Start of Task input

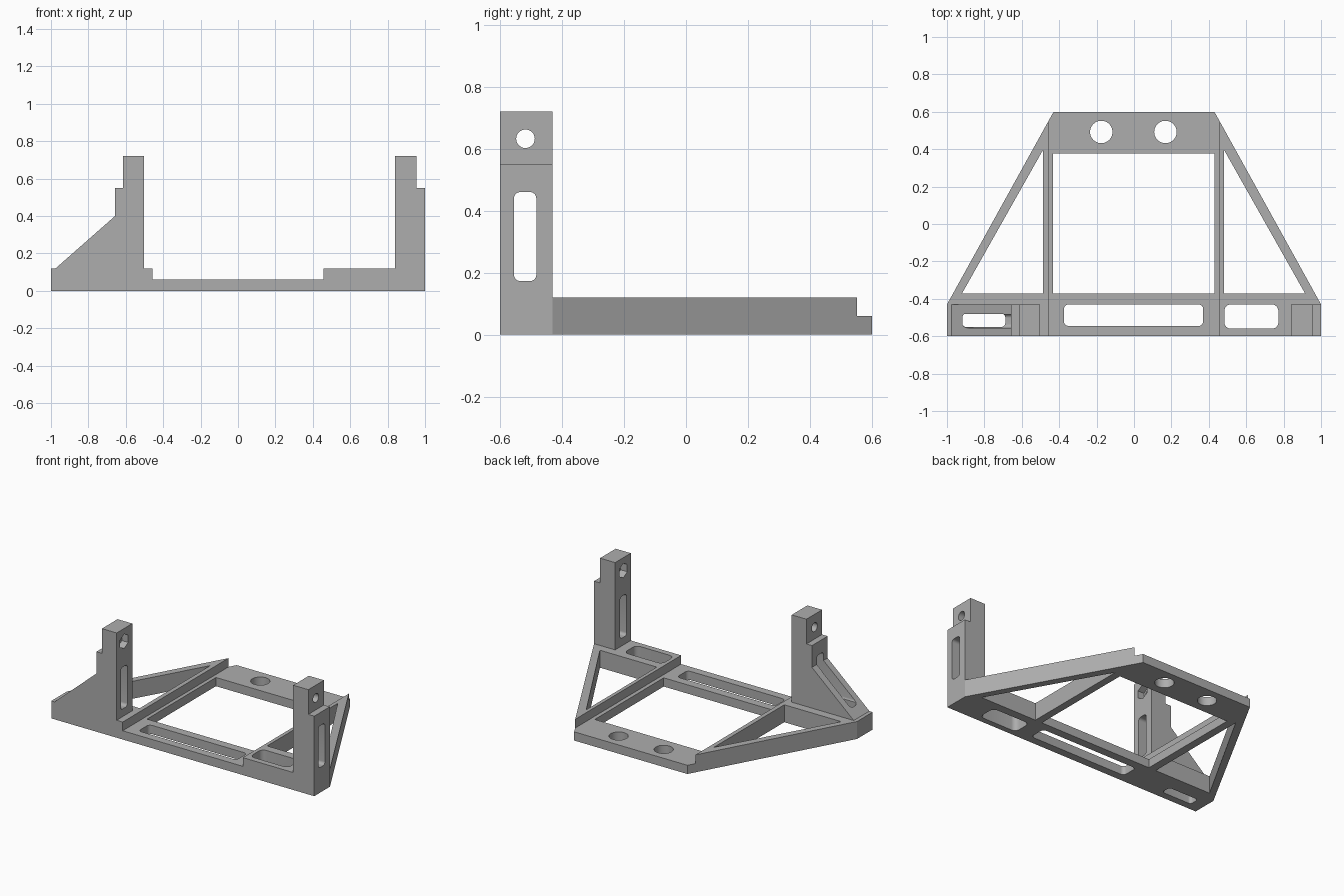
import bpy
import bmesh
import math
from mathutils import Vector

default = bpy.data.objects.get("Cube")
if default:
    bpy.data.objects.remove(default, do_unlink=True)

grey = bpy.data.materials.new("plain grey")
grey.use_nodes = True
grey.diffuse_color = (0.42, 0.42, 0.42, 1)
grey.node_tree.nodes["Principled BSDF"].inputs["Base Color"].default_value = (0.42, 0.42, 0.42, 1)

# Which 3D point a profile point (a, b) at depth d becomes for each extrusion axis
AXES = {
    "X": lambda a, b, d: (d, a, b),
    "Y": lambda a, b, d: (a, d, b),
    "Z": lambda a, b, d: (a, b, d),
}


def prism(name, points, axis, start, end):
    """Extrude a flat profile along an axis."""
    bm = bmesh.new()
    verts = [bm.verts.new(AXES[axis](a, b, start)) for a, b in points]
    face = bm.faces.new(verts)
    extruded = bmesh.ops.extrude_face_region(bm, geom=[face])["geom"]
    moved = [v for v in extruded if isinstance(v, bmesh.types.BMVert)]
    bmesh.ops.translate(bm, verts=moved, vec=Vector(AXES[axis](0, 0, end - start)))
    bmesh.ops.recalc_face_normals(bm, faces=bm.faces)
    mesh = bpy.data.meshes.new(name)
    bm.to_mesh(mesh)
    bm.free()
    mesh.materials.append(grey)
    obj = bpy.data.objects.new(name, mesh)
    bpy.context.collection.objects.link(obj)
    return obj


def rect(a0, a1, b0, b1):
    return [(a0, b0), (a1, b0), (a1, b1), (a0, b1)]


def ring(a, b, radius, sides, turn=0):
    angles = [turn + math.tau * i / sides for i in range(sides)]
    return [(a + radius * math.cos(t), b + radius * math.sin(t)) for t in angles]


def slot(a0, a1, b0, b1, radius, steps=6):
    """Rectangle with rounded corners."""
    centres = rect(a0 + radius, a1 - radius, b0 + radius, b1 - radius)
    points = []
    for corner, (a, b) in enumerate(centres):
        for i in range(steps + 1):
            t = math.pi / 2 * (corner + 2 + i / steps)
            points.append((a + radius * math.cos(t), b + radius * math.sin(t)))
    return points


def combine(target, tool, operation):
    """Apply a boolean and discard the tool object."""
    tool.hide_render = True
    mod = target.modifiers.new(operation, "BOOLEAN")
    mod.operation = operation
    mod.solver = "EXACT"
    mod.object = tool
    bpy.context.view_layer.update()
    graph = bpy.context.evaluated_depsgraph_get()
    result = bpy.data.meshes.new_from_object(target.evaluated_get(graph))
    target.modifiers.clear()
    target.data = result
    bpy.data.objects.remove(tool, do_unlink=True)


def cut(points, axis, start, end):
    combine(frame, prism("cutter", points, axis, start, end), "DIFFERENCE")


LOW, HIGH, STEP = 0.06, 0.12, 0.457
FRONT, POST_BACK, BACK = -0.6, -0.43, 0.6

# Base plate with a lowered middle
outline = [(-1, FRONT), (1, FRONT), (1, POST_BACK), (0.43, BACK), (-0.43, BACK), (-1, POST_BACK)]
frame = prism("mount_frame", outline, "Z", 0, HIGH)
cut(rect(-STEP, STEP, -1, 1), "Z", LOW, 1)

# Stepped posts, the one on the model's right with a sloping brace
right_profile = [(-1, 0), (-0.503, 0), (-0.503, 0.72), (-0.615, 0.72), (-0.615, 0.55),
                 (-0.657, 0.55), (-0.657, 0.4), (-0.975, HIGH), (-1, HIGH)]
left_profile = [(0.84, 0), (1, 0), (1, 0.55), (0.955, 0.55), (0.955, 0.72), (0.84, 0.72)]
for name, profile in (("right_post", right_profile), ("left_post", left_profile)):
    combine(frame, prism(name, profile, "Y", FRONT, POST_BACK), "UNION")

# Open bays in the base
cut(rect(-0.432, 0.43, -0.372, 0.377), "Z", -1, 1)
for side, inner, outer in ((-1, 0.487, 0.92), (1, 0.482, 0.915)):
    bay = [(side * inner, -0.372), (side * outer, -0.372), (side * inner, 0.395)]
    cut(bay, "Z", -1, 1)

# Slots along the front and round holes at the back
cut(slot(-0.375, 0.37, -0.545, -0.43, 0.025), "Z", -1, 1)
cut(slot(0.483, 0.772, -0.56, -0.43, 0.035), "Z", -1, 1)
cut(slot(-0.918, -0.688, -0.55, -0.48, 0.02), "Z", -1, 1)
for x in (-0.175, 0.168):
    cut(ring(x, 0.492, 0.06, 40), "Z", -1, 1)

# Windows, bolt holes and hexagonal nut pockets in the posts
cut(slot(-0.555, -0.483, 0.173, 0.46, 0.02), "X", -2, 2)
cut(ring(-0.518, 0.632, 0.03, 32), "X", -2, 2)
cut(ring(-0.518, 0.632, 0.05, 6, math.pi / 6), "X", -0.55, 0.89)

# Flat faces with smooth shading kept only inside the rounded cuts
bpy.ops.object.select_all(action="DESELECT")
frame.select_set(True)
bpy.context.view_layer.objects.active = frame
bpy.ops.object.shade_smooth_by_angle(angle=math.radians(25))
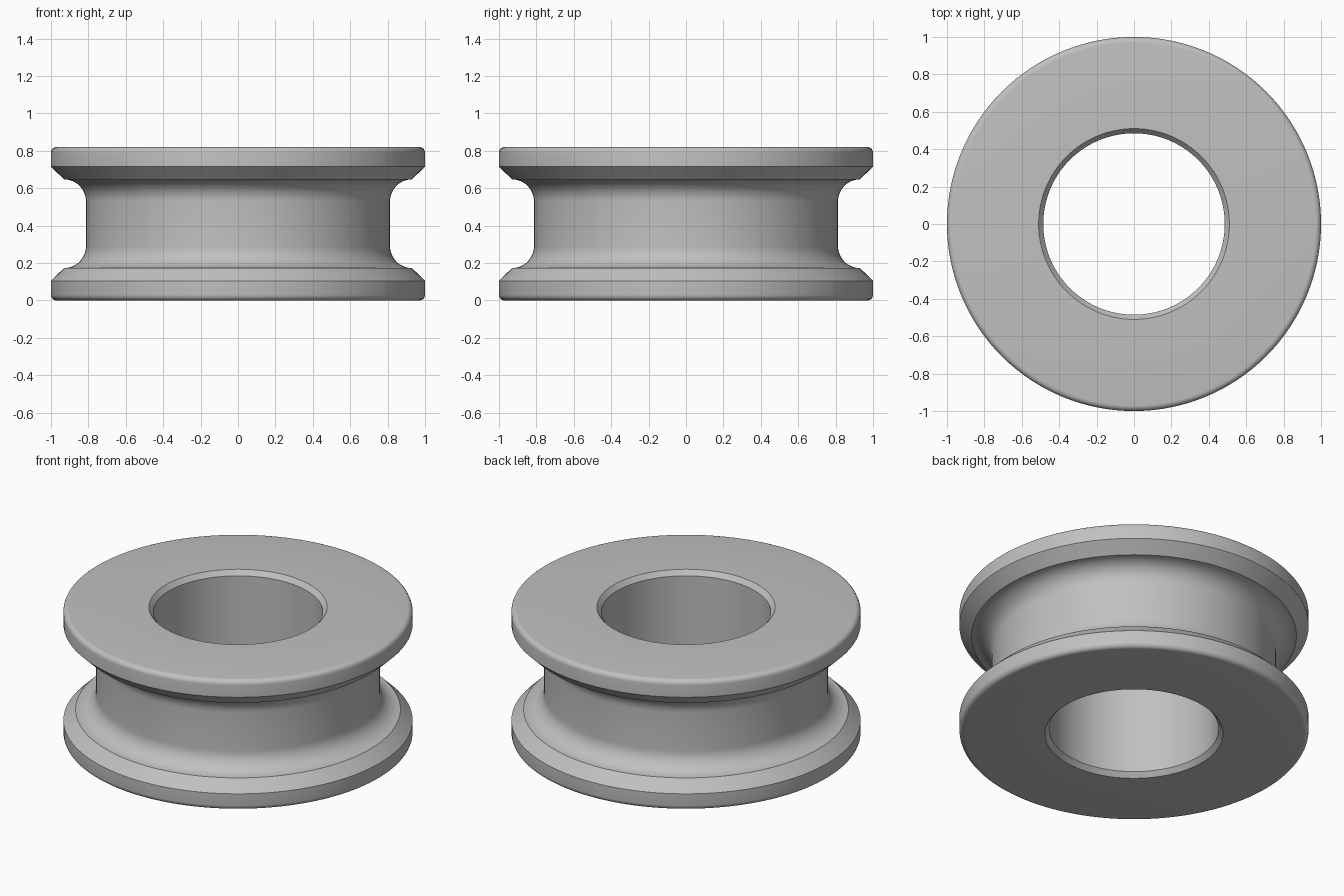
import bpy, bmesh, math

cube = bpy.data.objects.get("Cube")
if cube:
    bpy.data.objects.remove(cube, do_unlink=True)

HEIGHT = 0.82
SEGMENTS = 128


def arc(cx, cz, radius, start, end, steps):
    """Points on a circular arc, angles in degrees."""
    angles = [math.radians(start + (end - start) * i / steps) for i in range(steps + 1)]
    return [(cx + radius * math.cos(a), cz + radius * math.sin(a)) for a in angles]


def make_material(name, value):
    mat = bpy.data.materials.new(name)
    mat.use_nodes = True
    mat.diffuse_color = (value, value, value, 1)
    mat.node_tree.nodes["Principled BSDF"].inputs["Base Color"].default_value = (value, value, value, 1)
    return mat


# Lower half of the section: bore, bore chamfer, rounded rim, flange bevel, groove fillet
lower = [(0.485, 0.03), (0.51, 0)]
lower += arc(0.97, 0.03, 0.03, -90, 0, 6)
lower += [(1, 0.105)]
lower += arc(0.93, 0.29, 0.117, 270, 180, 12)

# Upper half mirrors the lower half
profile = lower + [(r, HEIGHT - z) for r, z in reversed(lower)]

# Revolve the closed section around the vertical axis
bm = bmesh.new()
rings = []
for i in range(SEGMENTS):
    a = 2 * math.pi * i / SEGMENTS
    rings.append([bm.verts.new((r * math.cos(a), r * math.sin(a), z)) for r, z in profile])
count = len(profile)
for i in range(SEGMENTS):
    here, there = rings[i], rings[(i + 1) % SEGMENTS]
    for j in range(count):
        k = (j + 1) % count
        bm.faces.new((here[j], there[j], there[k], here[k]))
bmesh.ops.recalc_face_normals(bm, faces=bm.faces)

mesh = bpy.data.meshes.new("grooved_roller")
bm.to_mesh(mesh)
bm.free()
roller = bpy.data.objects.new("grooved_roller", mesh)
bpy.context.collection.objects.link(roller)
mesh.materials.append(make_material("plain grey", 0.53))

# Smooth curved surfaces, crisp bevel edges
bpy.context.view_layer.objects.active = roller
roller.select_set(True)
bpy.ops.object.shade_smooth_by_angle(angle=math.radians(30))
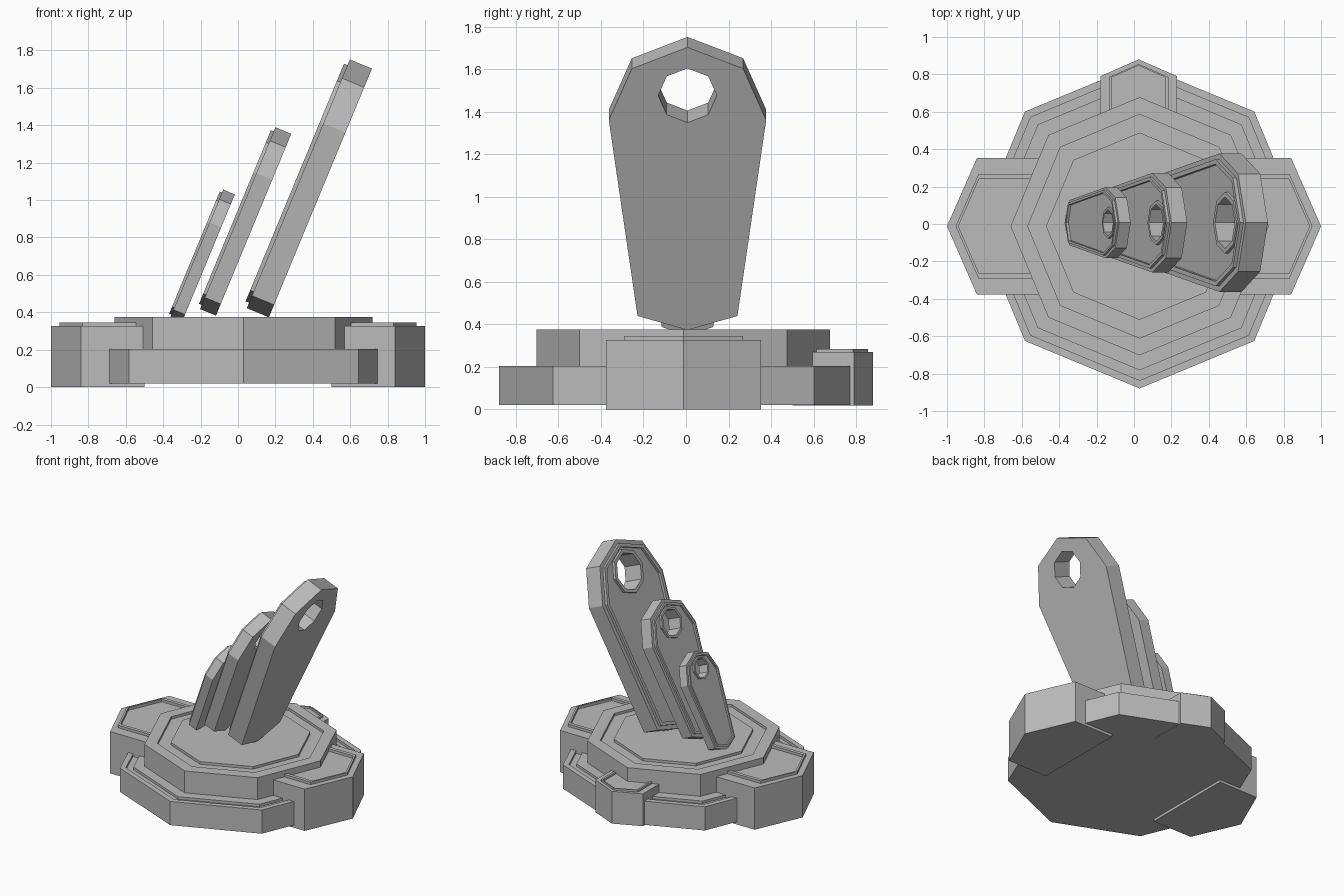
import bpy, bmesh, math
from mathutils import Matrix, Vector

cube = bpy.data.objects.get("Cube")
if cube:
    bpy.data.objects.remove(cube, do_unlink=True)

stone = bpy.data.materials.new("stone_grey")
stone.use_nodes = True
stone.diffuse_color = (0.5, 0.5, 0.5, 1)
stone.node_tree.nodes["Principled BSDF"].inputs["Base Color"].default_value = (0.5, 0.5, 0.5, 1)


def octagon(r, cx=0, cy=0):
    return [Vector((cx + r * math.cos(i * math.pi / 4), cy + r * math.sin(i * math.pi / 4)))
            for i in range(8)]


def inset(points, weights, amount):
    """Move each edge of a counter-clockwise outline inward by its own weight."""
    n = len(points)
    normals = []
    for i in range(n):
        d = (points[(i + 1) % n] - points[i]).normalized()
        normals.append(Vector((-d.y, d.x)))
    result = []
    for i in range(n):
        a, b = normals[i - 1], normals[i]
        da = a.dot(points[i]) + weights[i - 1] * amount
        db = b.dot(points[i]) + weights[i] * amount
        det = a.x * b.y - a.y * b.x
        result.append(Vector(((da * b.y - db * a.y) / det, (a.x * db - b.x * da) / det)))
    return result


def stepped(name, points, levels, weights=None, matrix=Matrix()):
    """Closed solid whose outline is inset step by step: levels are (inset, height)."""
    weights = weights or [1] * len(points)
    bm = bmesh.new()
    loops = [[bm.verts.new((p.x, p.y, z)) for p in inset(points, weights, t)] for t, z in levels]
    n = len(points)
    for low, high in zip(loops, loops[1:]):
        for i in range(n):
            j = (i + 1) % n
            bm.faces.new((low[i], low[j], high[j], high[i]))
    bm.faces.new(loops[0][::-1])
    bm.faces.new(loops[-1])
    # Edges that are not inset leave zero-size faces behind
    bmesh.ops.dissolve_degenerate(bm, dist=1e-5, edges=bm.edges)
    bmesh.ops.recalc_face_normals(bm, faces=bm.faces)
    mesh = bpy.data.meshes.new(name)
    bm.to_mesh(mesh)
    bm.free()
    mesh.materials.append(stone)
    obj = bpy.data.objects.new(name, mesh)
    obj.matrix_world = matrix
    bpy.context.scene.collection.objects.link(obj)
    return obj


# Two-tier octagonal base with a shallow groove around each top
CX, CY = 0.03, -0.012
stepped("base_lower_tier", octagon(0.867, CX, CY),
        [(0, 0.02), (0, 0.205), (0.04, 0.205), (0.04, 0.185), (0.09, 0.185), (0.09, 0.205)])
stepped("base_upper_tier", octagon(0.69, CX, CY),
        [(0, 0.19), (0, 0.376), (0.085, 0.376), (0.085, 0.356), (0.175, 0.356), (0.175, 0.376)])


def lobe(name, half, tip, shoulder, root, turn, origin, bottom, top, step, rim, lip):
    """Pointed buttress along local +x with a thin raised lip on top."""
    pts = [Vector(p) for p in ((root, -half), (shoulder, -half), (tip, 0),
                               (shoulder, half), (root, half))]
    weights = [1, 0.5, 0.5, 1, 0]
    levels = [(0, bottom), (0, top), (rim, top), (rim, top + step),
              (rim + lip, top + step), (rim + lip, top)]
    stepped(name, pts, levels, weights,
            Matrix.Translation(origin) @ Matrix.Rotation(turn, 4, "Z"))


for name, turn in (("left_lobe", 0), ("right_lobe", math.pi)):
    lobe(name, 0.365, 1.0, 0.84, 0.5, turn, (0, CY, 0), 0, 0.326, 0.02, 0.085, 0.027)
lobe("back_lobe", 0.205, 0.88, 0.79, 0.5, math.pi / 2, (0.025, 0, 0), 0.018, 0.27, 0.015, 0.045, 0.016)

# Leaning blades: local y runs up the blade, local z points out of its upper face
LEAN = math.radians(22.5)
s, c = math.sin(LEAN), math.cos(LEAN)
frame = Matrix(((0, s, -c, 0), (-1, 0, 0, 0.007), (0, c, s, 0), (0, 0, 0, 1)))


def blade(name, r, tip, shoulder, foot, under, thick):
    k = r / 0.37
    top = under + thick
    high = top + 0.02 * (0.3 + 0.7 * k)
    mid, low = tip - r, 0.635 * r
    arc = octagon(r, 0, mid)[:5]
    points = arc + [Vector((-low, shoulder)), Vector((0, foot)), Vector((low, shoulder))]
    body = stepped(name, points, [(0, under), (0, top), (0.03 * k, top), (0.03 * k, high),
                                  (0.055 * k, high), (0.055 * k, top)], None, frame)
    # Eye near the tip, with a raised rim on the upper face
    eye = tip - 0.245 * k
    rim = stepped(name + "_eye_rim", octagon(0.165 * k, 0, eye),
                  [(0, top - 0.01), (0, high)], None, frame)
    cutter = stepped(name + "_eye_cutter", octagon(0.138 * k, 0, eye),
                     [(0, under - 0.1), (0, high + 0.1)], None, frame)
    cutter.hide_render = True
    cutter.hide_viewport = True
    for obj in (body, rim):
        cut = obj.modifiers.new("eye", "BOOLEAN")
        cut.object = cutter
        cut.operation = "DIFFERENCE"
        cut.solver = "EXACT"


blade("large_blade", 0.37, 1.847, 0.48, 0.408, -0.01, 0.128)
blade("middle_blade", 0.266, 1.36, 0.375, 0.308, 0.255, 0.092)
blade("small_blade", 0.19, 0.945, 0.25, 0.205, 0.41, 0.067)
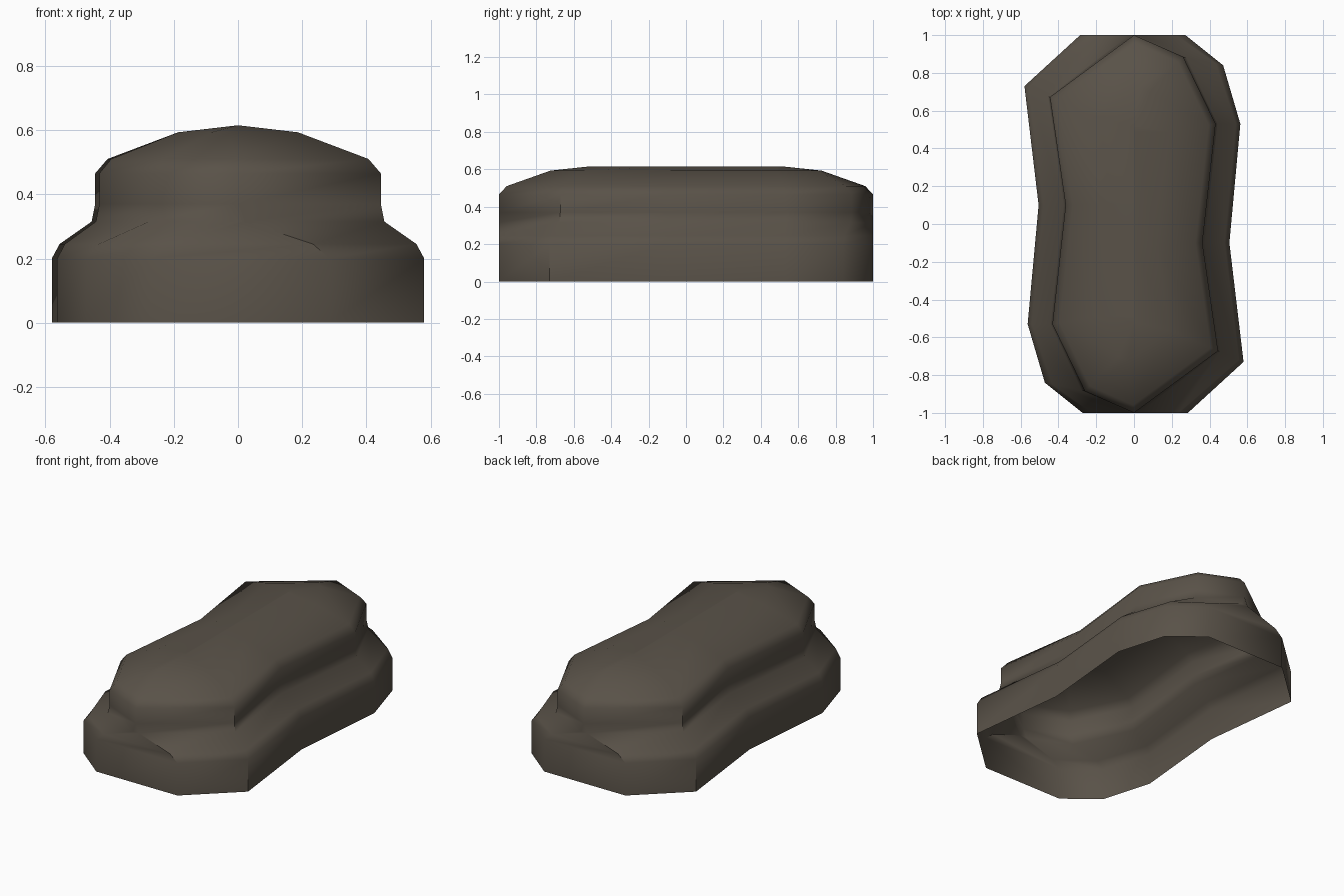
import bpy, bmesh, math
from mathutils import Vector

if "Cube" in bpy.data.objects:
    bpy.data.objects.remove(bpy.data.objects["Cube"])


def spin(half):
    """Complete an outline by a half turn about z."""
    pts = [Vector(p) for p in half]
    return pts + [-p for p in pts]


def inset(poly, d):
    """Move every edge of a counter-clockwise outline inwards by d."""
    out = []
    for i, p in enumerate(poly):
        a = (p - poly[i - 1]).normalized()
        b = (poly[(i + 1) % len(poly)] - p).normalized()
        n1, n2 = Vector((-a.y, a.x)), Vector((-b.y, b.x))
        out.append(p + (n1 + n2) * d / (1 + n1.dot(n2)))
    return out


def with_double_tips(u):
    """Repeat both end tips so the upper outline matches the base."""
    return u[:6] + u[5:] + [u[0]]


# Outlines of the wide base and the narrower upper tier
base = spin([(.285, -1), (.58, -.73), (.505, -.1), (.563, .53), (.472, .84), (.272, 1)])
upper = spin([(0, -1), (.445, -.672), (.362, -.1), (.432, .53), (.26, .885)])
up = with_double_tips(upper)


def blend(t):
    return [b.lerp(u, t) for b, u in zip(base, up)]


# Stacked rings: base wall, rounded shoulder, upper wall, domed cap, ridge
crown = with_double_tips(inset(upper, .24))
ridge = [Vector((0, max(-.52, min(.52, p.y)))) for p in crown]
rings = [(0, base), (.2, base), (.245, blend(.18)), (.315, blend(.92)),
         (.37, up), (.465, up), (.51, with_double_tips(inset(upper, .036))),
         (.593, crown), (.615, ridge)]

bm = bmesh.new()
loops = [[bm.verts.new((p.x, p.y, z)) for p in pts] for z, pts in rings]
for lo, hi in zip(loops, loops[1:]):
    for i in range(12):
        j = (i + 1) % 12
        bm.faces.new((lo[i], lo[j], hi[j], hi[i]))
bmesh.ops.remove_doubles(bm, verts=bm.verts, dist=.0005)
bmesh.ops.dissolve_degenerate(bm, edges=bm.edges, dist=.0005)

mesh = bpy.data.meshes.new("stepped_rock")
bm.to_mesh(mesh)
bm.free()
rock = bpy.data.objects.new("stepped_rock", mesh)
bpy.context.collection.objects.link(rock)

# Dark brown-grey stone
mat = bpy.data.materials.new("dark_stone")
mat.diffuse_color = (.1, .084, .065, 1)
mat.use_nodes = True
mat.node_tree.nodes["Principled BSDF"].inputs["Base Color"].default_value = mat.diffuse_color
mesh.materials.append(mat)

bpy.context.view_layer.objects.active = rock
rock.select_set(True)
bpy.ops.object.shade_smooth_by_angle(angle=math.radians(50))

End of Task input

* [Your objective] Scan the data above; copy every line where "dist" appears.

* [Written response]
    bmesh.ops.dissolve_degenerate(bm, dist=1e-5, edges=bm.edges)
bmesh.ops.remove_doubles(bm, verts=bm.verts, dist=.0005)
bmesh.ops.dissolve_degenerate(bm, edges=bm.edges, dist=.0005)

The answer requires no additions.